What happens when you take a downtown Toronto conference facility, fill it with dozens of top-notch entrepreneurs in search of millions in startup capital, then stir in the high-powered investors who can give it to them? The deafening roar of frenzied deal-making is not the correct answer.
Rather, you get the quiet tension that’s typical of the Canadian Venture Forum (CVF), an annual event that gives the leaders of early-stage companies the opportunity to present their business concepts to investors with two goals in mind: win a trophy for making a great pitch and, more importantly, raise loads of dough.
But the key message from this year’s CVF, which was held in March, came through loud and clear: happy days for angel investors and Web 2.0 firms are here.
Whereas information and communication technology and biotech hopefuls have dominated the CVF roster in recent years, Web 2.0 led the 2007 cohort, comprising 17 of the 57 presenting firms.
“Angel investors are excited about this area,” says Bryan Watson, executive director of the Toronto-based National Angel Organization. “Web 2.0 companies use open-source tools, so they require a lot less capital to build their service.
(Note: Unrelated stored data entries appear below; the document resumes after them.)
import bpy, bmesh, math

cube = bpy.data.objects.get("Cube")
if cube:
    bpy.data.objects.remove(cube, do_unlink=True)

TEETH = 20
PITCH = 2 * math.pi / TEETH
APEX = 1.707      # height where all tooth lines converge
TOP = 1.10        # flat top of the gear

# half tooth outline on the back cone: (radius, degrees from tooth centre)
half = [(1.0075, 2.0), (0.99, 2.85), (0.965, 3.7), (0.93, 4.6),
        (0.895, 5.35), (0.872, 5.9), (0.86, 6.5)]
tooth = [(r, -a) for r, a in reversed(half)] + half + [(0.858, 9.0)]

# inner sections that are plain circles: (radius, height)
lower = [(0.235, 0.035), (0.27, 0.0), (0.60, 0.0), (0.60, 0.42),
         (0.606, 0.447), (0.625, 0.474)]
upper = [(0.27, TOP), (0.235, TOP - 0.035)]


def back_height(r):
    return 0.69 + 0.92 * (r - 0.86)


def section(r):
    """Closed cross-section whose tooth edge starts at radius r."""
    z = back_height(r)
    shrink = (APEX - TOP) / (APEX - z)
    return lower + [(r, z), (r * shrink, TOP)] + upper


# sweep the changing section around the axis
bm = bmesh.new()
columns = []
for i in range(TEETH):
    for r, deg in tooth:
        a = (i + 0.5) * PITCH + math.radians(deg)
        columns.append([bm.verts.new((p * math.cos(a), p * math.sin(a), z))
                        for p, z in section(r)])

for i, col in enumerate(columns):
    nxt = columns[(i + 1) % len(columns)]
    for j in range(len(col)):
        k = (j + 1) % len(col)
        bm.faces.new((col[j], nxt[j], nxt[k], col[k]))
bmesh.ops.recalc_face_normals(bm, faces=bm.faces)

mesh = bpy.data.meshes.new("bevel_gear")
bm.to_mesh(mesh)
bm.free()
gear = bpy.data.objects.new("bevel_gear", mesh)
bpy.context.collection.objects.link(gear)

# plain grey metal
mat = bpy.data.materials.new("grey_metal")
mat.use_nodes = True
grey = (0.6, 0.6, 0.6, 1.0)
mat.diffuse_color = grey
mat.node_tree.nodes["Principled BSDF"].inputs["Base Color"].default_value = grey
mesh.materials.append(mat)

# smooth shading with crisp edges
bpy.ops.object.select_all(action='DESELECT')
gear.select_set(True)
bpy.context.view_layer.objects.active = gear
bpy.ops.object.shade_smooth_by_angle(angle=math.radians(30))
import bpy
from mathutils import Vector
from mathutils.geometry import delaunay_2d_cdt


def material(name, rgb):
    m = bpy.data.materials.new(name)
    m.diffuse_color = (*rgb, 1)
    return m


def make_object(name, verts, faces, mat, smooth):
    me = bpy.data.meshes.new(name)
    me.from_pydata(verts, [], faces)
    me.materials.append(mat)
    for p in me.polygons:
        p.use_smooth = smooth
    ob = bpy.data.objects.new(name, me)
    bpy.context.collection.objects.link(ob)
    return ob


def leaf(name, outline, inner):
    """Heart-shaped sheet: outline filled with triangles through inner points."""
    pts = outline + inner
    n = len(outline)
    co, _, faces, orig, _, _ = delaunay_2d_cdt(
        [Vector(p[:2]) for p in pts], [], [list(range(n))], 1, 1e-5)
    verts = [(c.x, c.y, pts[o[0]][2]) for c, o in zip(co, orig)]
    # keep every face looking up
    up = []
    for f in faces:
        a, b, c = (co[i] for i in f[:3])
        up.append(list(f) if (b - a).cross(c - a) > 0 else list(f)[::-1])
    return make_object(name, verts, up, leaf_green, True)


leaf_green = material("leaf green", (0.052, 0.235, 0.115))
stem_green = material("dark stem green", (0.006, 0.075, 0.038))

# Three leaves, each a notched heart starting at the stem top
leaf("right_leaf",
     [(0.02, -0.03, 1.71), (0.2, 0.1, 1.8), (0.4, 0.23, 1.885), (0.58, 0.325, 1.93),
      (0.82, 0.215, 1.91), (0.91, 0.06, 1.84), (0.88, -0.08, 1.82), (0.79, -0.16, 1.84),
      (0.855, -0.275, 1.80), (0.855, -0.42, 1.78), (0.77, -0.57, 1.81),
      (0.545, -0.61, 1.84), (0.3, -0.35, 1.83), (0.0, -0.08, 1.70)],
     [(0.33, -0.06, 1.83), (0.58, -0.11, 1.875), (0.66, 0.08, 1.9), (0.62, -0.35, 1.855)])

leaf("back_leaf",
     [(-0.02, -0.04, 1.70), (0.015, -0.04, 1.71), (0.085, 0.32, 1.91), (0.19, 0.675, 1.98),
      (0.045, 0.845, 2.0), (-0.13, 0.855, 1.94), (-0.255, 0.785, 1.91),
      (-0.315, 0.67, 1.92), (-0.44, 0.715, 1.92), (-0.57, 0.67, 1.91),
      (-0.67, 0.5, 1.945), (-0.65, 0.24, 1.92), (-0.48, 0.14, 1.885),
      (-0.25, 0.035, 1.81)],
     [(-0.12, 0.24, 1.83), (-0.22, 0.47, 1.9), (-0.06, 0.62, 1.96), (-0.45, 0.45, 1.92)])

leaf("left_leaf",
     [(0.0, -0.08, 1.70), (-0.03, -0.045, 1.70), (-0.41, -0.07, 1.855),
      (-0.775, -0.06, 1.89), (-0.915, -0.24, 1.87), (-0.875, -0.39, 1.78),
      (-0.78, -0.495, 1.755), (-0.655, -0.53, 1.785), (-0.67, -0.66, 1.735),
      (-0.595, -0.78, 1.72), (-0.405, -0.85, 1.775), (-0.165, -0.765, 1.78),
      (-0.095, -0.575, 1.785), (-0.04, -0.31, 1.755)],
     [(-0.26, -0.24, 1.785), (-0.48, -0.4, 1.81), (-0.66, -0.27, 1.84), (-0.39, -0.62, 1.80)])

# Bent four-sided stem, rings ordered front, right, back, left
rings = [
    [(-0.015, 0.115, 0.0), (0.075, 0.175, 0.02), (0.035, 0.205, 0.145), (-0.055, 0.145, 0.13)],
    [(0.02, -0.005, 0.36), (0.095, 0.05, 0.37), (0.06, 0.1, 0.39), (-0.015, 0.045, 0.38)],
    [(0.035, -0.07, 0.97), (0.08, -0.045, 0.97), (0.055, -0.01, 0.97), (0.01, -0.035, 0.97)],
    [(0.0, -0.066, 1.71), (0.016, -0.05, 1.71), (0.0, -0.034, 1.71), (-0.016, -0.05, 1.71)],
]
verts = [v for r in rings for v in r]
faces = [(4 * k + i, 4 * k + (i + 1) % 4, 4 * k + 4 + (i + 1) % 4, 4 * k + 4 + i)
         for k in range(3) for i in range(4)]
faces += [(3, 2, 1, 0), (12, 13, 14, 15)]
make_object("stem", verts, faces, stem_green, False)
Anywhere from $50,000 to $250,000 will get a Web 2.0 company to market, whereas in the past, Internet firms would have needed $1 million to $2 million.” In other words, angels are a match made in heaven for the second generation of dot-coms.
But the going remains tougher for venture capitalists and the companies who want VC money. Still stung by the tech-market collapse, VCs are notoriously picky about the investments they make. Furthermore, they’re attracting far less money than they used to. Last year, Canadian VCs raised $1.6 billion, down from $2.2 billion in 2005 and a high of $4.5 billion in 2001.
As a result, more entrepreneurs are shifting their funding focus. “We’re continuing to see a rise in demand for angel investment at the forum,” says Sean Wise, chair of the CVF and managing director of Wise Mentor Capital in Toronto. This year, more than one-third of CVF firms presented to angels rather than to VCs.
Among them was Skymeter Corp., which won the CVF prize for Best Angel Company. Based in Toronto, Skymeter produces a palm-sized GPS device that tracks vehicle locations for the purpose of charging road tolls, pay-as-you-drive insurance and congestion levies. “Skymeter is a huge idea, but it’s a hard story to sell to VCs,” says CEO Kamal Hassan. “They’re interested in our potential, but they want proof. They want to see sales and customers.” Because it’s continually creating new versions of its product, the company pursues angels in hopes of securing smaller, more frequent rounds of funding than VCs are able or inclined to provide.
“Companies are realizing they don’t necessarily need $10 million dollars from various VC rounds; they can get to market with a little less money,” says Watson. “It really is the age of the angel.”